So, let us clarify that the USDA Billion-Ton Study is not suggesting that we could or should produce 20% of our primary energy from natural forests, or even natural forests plus short-rotation woody crops. The 2030 projection would increase our forest energy production from about 2%, currently, to about 3.5% of our primary energy production, far short of the 20% argued against by the authors of the paper cited at the top of the post. When woody energy crop production is included (let's assume half of the green component above, the other half going to agricultural crops), that means in essence that the USDA report is suggesting in reality that about 5% of our primary energy production could be sustainably produced from forest production and short-rotation woody crops combined.
So, the recent paper argues a straw man position that I think most natural resource scientists would agree with...that our forest resources are not capable of sustainably producing 20% of the world's primary energy supply. They are correct in suggesting that attempts by governments to impose a 20% target of this nature, and to therefore encourage "large-scale" wood energy projects, especially large-scale power, are misguided and will not achieve the ecological impacts they are hoping for.

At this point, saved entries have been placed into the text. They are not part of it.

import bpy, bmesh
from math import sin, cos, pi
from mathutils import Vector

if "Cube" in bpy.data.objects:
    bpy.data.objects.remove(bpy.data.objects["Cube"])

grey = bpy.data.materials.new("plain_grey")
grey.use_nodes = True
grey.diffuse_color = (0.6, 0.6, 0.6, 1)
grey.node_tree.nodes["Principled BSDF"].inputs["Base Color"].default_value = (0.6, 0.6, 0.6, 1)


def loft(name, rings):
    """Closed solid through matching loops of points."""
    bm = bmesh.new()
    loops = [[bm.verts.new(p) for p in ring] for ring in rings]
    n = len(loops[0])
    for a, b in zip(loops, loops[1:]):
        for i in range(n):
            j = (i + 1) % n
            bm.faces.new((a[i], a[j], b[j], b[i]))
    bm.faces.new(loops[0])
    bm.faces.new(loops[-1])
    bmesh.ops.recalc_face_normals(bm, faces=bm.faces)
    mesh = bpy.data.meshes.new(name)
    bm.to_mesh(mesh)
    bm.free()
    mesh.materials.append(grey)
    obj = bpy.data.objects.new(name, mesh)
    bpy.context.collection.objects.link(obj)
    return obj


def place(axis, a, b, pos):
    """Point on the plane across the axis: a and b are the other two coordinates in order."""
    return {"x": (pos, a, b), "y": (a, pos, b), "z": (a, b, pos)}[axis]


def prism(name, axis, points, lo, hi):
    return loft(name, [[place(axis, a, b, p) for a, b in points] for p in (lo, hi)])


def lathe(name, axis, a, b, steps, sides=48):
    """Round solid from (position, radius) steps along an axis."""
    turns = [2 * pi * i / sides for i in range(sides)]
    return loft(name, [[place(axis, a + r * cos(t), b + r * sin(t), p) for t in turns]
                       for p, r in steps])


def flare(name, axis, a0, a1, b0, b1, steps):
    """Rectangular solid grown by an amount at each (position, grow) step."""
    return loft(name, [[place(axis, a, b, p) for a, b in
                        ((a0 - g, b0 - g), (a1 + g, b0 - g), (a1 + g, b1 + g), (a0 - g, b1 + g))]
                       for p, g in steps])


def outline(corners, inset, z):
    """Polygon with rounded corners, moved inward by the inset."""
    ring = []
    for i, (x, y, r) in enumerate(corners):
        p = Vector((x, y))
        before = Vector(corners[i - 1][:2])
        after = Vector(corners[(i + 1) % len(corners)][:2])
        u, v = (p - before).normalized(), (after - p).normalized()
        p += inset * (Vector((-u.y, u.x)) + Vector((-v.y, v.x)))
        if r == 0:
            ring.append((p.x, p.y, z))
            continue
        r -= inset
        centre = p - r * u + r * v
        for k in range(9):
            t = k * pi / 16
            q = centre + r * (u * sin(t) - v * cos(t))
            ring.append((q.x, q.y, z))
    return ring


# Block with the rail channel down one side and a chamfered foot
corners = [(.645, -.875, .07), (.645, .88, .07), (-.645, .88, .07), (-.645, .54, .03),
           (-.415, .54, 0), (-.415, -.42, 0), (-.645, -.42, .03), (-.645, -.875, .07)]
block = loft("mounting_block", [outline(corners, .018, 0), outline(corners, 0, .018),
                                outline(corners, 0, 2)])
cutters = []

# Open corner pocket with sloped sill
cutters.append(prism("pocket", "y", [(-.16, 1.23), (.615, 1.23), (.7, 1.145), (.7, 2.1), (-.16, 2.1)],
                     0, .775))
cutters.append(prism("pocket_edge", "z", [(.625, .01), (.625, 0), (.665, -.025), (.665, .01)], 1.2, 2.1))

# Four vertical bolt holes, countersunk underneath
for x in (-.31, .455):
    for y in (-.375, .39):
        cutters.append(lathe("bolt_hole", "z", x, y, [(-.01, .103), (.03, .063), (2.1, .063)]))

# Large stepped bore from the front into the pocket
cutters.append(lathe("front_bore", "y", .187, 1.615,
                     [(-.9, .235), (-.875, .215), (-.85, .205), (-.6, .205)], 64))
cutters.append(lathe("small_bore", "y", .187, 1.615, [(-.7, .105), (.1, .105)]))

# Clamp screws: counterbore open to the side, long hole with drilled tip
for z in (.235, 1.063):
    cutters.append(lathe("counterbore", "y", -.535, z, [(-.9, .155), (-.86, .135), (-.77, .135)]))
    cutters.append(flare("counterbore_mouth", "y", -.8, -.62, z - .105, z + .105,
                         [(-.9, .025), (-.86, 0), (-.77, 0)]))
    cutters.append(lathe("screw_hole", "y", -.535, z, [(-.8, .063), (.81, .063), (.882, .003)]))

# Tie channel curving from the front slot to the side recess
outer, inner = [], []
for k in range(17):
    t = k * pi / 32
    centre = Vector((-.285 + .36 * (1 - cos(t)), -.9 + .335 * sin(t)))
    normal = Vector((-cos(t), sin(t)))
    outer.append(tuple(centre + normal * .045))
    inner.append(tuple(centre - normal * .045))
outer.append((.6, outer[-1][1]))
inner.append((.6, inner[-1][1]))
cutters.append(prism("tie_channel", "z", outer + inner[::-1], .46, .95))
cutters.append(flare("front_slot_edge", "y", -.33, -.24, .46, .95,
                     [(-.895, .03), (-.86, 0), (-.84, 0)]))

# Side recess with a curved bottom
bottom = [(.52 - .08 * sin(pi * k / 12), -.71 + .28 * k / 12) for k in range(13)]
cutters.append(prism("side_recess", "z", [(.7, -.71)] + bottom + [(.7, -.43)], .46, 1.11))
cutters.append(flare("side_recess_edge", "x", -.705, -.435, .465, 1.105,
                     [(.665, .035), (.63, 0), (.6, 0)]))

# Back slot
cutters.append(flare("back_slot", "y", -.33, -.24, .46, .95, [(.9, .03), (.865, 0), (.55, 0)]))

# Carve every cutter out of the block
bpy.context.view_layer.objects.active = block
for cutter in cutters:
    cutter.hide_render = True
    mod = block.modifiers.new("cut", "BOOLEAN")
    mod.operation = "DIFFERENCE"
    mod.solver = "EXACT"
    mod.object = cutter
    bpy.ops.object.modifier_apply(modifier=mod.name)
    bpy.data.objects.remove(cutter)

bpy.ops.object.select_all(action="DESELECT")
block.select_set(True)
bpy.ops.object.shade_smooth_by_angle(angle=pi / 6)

But I think we have ample room under the "biomass cap" to work with at this point. Once we get closer to 5%, which seems to be, with our best projections (for the United States, at least) a sweet spot on woody biomass energy production, we will be pushing the limits of our biomass energy capabilities, and the energy markets will certainly be pushing back, due to the increasing price of biomass at that level.
Helpfully, the discussion started by these scientists sets an outer limit for our discussion. We know 20% woody biomass energy is too "large-scale" from a ecological standpoint; we know that here in the U.S., 2% is what we currently do; and we know that 5% is "doable", at least from the production standpoint. Would the authors argue that 5% is as ecologically unsustainable as 20%?
Probably not. But their points set some nice boundaries for future research. What is the right level? Only our future scientists and wood producers will be able to answer that with a reasonable level of certainty. Until then, let's not push the biomass bandwagon too hard... we might hit a wall where none was expected. But let's not unnecessarily constrain it, either. Let's just keep moving it down the road at the rate that the energy markets will comfortably allow.